### Exercise requirements
Across the entries that follow, count each line holding "cutters" and state the total alone.

Top of Source material

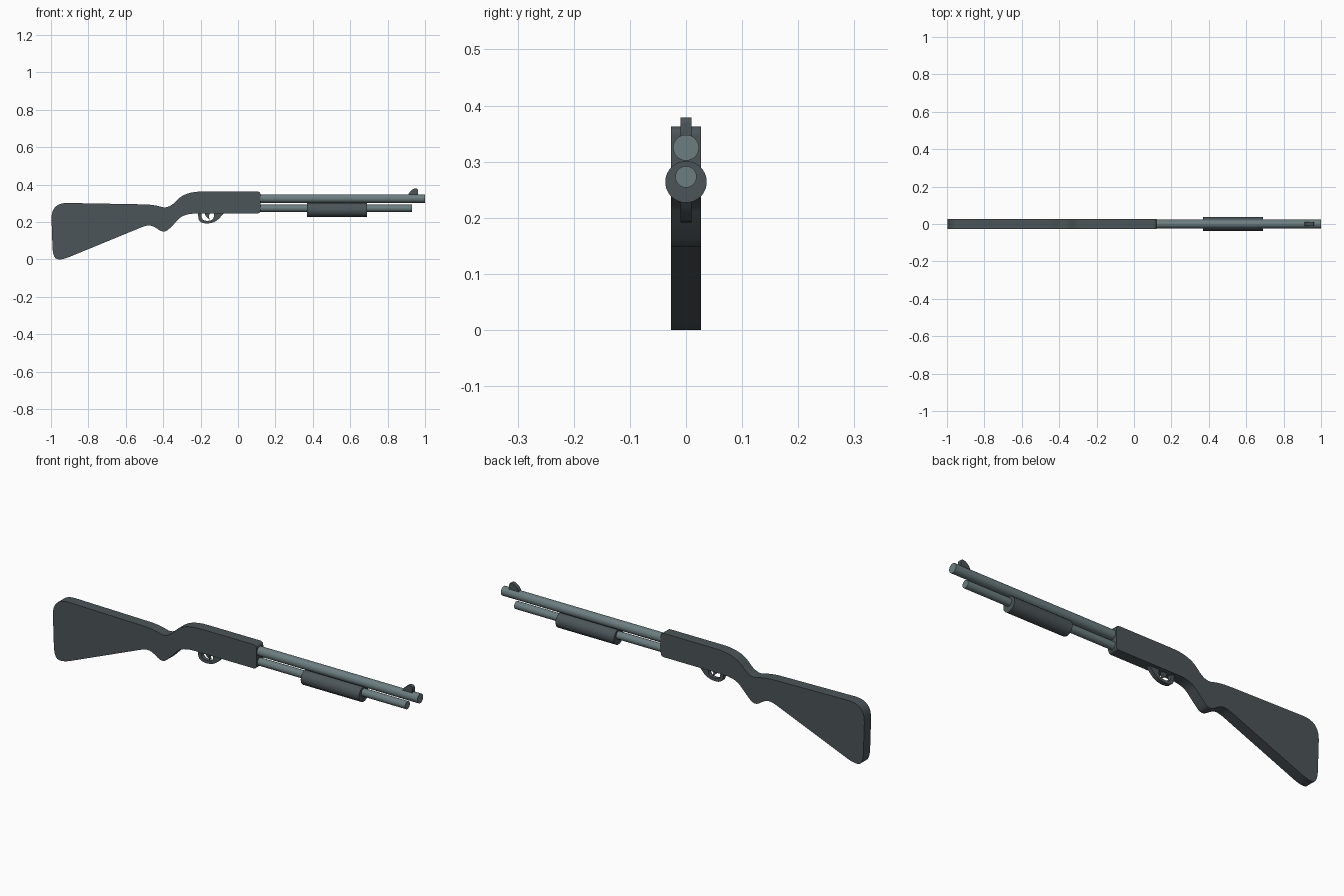
import bpy, bmesh, math
from mathutils import Vector

if "Cube" in bpy.data.objects:
    bpy.data.objects.remove(bpy.data.objects["Cube"])


def material(name, rgb):
    m = bpy.data.materials.new(name)
    m.diffuse_color = (*rgb, 1)
    m.use_nodes = True
    m.node_tree.nodes["Principled BSDF"].inputs["Base Color"].default_value = m.diffuse_color
    return m


DARK = material("dark slate", (0.072, 0.091, 0.099))
STEEL = material("grey steel", (0.150, 0.205, 0.215))


def rounded(points, steps=8):
    """Round each (x, z, r) corner; r is the distance trimmed from both edges."""
    out, n = [], len(points)
    for i, (x, z, r) in enumerate(points):
        p = Vector((x, z))
        a = Vector(points[i - 1][:2]) - p
        b = Vector(points[(i + 1) % n][:2]) - p
        if r == 0:
            out.append(p)
            continue
        a = p + a.normalized() * min(r, a.length * 0.499)
        b = p + b.normalized() * min(r, b.length * 0.499)
        for k in range(steps + 1):
            t = k / steps
            out.append(a * (1 - t) ** 2 + p * 2 * t * (1 - t) + b * t * t)
    return out


def finish(name, bm, mat):
    bmesh.ops.recalc_face_normals(bm, faces=bm.faces)
    me = bpy.data.meshes.new(name)
    bm.to_mesh(me)
    bm.free()
    me.materials.append(mat)
    ob = bpy.data.objects.new(name, me)
    bpy.context.collection.objects.link(ob)
    bpy.ops.object.select_all(action='DESELECT')
    ob.select_set(True)
    bpy.context.view_layer.objects.active = ob
    bpy.ops.object.shade_smooth_by_angle(angle=math.radians(35))
    return ob


def plate(name, outline, half, mat):
    """Side outline in x/z, extruded across y."""
    bm = bmesh.new()
    f = bm.faces.new([bm.verts.new((p.x, -half, p.y)) for p in outline])
    ext = bmesh.ops.extrude_face_region(bm, geom=[f], use_keep_orig=True)
    for v in ext['geom']:
        if isinstance(v, bmesh.types.BMVert):
            v.co.y = half
    return finish(name, bm, mat)


def rod(name, x0, x1, z, radius, mat):
    """Round bar along x."""
    bm = bmesh.new()
    rings = [[bm.verts.new((x, radius * math.cos(k * math.tau / 40),
                            z + radius * math.sin(k * math.tau / 40)))
              for k in range(40)] for x in (x0, x1)]
    for k in range(40):
        j = (k + 1) % 40
        bm.faces.new((rings[0][k], rings[0][j], rings[1][j], rings[1][k]))
    for r in rings:
        bm.faces.new(r)
    return finish(name, bm, mat)


# Stock, grip and receiver in one flat-sided slab
body = [(-1.0, 0.303, 0.09), (-0.45, 0.293, 0.06), (-0.37, 0.268, 0.06),
        (-0.285, 0.363, 0.10), (0.12, 0.363, 0.018), (0.12, 0.245, 0.018),
        (-0.29, 0.245, 0.07), (-0.348, 0.182, 0.05), (-0.395, 0.138, 0.06),
        (-0.455, 0.180, 0.03), (-0.49, 0.182, 0.03), (-0.945, -0.005, 0.05),
        (-0.99, 0.008, 0.06)]
plate("stock_and_receiver", rounded(body), 0.0265, DARK)

# Barrel, magazine tube and sliding grip
rod("barrel", 0.10, 1.0, 0.325, 0.023, STEEL)
rod("magazine_tube", 0.10, 0.93, 0.273, 0.019, STEEL)
rod("sliding_grip", 0.37, 0.69, 0.264, 0.037, DARK)

# Front sight
sight = [(0.908, 0.34, 0), (0.918, 0.362, 0.012), (0.94, 0.379, 0.015),
         (0.963, 0.379, 0.012), (0.963, 0.34, 0)]
plate("front_sight", rounded(sight), 0.01, DARK)

# Trigger guard: outer curve down, inner curve back
guard = [(-0.215, 0.25, 0), (-0.208, 0.192, 0.05), (-0.125, 0.192, 0.05),
         (-0.072, 0.25, 0), (-0.128, 0.25, 0), (-0.131, 0.207, 0.03),
         (-0.192, 0.205, 0.03), (-0.197, 0.25, 0)]
plate("trigger_guard", rounded(guard), 0.01, DARK)

# Trigger
trigger = [(-0.180, 0.25, 0), (-0.172, 0.228, 0.02), (-0.150, 0.212, 0),
           (-0.156, 0.228, 0.02), (-0.150, 0.25, 0)]
plate("trigger", rounded(trigger), 0.007, DARK)
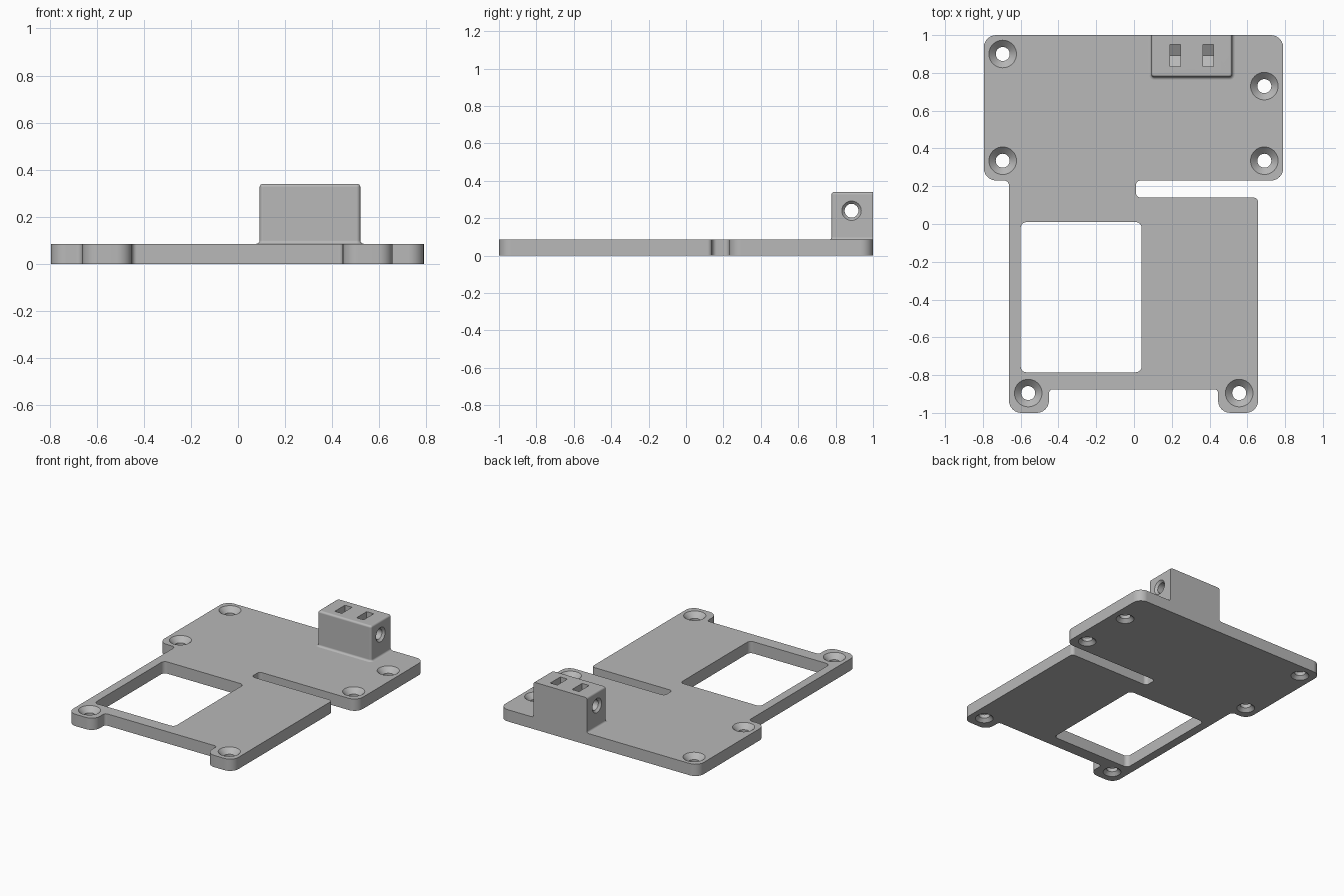
import bpy, bmesh
from math import pi, sin, cos, radians
from mathutils import Vector, Matrix

cube = bpy.data.objects.get("Cube")
if cube:
    bpy.data.objects.remove(cube, do_unlink=True)

grey = bpy.data.materials.new("plain_grey")
grey.use_nodes = True
colour = (0.48, 0.48, 0.48, 1)
grey.diffuse_color = colour
grey.node_tree.nodes["Principled BSDF"].inputs["Base Color"].default_value = colour

T = 0.085     # plate thickness
H = 0.34      # top of the clamp block


def rounded(corners, steps=6):
    """Outline with every (x, y, radius) corner replaced by an arc."""
    out = []
    for i, (x, y, r) in enumerate(corners):
        p = Vector((x, y))
        if r == 0:
            out.append(p)
            continue
        a = (Vector(corners[i - 1][:2]) - p).normalized()
        b = (Vector(corners[(i + 1) % len(corners)][:2]) - p).normalized()
        centre = p + (a + b) * r
        for k in range(steps + 1):
            t = k / steps * pi / 2
            out.append(centre - b * r * cos(t) - a * r * sin(t))
    return out


def loft(name, rings):
    """Solid skinned through rings of equal length, capped at both ends."""
    bm = bmesh.new()
    loops = [[bm.verts.new(p) for p in ring] for ring in rings]
    n = len(loops[0])
    for low, high in zip(loops, loops[1:]):
        for i in range(n):
            j = (i + 1) % n
            bm.faces.new((low[i], low[j], high[j], high[i]))
    bm.faces.new(loops[0][::-1])
    bm.faces.new(loops[-1])
    bmesh.ops.recalc_face_normals(bm, faces=bm.faces[:])
    mesh = bpy.data.meshes.new(name)
    bm.to_mesh(mesh)
    bm.free()
    obj = bpy.data.objects.new(name, mesh)
    bpy.context.collection.objects.link(obj)
    mesh.materials.append(grey)
    return obj


def prism(name, outline, z0, z1):
    return loft(name, [[(p.x, p.y, z) for p in outline] for z in (z0, z1)])


def turned(name, profile, matrix, sides=40):
    """Round cutter from (radius, height) pairs, placed by a matrix."""
    angles = [2 * pi * k / sides for k in range(sides)]
    return loft(name, [[matrix @ Vector((r * cos(a), r * sin(a), h)) for a in angles]
                       for r, h in profile])


def cut(obj, cutters):
    for c in cutters:
        c.hide_render = True
        mod = obj.modifiers.new("cut", "BOOLEAN")
        mod.operation = "DIFFERENCE"
        mod.solver = "EXACT"
        mod.object = c
    bpy.context.view_layer.objects.active = obj
    for mod in list(obj.modifiers):
        bpy.ops.object.modifier_apply(modifier=mod.name)
    for c in cutters:
        bpy.data.objects.remove(c, do_unlink=True)


def finish(obj):
    bpy.ops.object.select_all(action="DESELECT")
    obj.select_set(True)
    bpy.context.view_layer.objects.active = obj
    bpy.ops.object.shade_smooth_by_angle(angle=radians(30))
    obj.modifiers.new("flat_normals", "WEIGHTED_NORMAL").keep_sharp = True


# Base plate with feet and side slot
R, S = 0.065, 0.025
plate = prism("base_plate", rounded([
    (-0.795, 1, R), (-0.795, 0.23, R), (-0.662, 0.23, S), (-0.662, -1, R),
    (-0.45, -1, R), (-0.45, -0.875, 0.02), (0.445, -0.875, 0.02), (0.445, -1, R),
    (0.657, -1, R), (0.657, 0.14, S), (0.01, 0.14, S), (0.01, 0.23, S),
    (0.79, 0.23, R), (0.79, 1, R)]), 0, T)

# Window and countersunk screw holes
cutters = [prism("window_cutter", rounded([
    (-0.6, 0.01, 0.03), (-0.6, -0.785, 0.03), (0.04, -0.785, 0.03), (0.04, 0.01, 0.03)]), -0.1, 0.2)]
screw_profile = [(0.06, -0.05), (0.06, 0), (0.037, 0.023), (0.037, T - 0.036),
                 (0.073, T), (0.073, T + 0.05)]
for x, y in [(-0.695, 0.9), (-0.695, 0.335), (0.69, 0.73), (0.69, 0.335),
             (-0.56, -0.895), (0.557, -0.895)]:
    cutters.append(turned("screw_cutter", screw_profile, Matrix.Translation((x, y, 0))))
cut(plate, cutters)
finish(plate)


# Clamp block: flared foot, rounded top, flush back
def block_ring(z, grow):
    r = 0.016 + grow
    x0, x1, y0 = 0.092 - grow, 0.52 + grow, 0.778 - grow
    return [(p.x, p.y, z) for p in
            rounded([(x0, 1, 0), (x0, y0, r), (x1, y0, r), (x1, 1, 0)])]


F = 0.014
arc = [k / 4 * pi / 2 for k in range(5)]
rings = [block_ring(T + F * (1 - cos(a)), F * (1 - sin(a))) for a in arc]
rings += [block_ring(H - F * (1 - sin(a)), -F * (1 - cos(a))) for a in arc]
block = loft("clamp_block", rings)

# Cross bolt hole with countersunk ends
BY, BZ = 0.885, 0.24
c = 0.015
along_x = Matrix.Translation((0, BY, BZ)) @ Matrix.Rotation(pi / 2, 4, "Y")
cutters = [turned("bolt_cutter", [
    (0.052, 0), (0.052, 0.092), (0.037, 0.092 + c), (0.037, 0.52 - c),
    (0.052, 0.52), (0.052, 0.6)], along_x)]

# Hexagonal nut pockets open at the top
w = 0.0575
d = w / 3 ** 0.5
pocket = [(-w, 0.2), (-w, -d), (0, -2 * d), (w, -d), (w, 0.2)]
for x in (0.19, 0.364):
    cutters.append(loft("nut_pocket_cutter", [
        [(px, BY + 0.007 + y, BZ + z) for y, z in pocket] for px in (x, x + 0.056)]))
cut(block, cutters)
finish(block)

Bottom of Source material

### Task response
9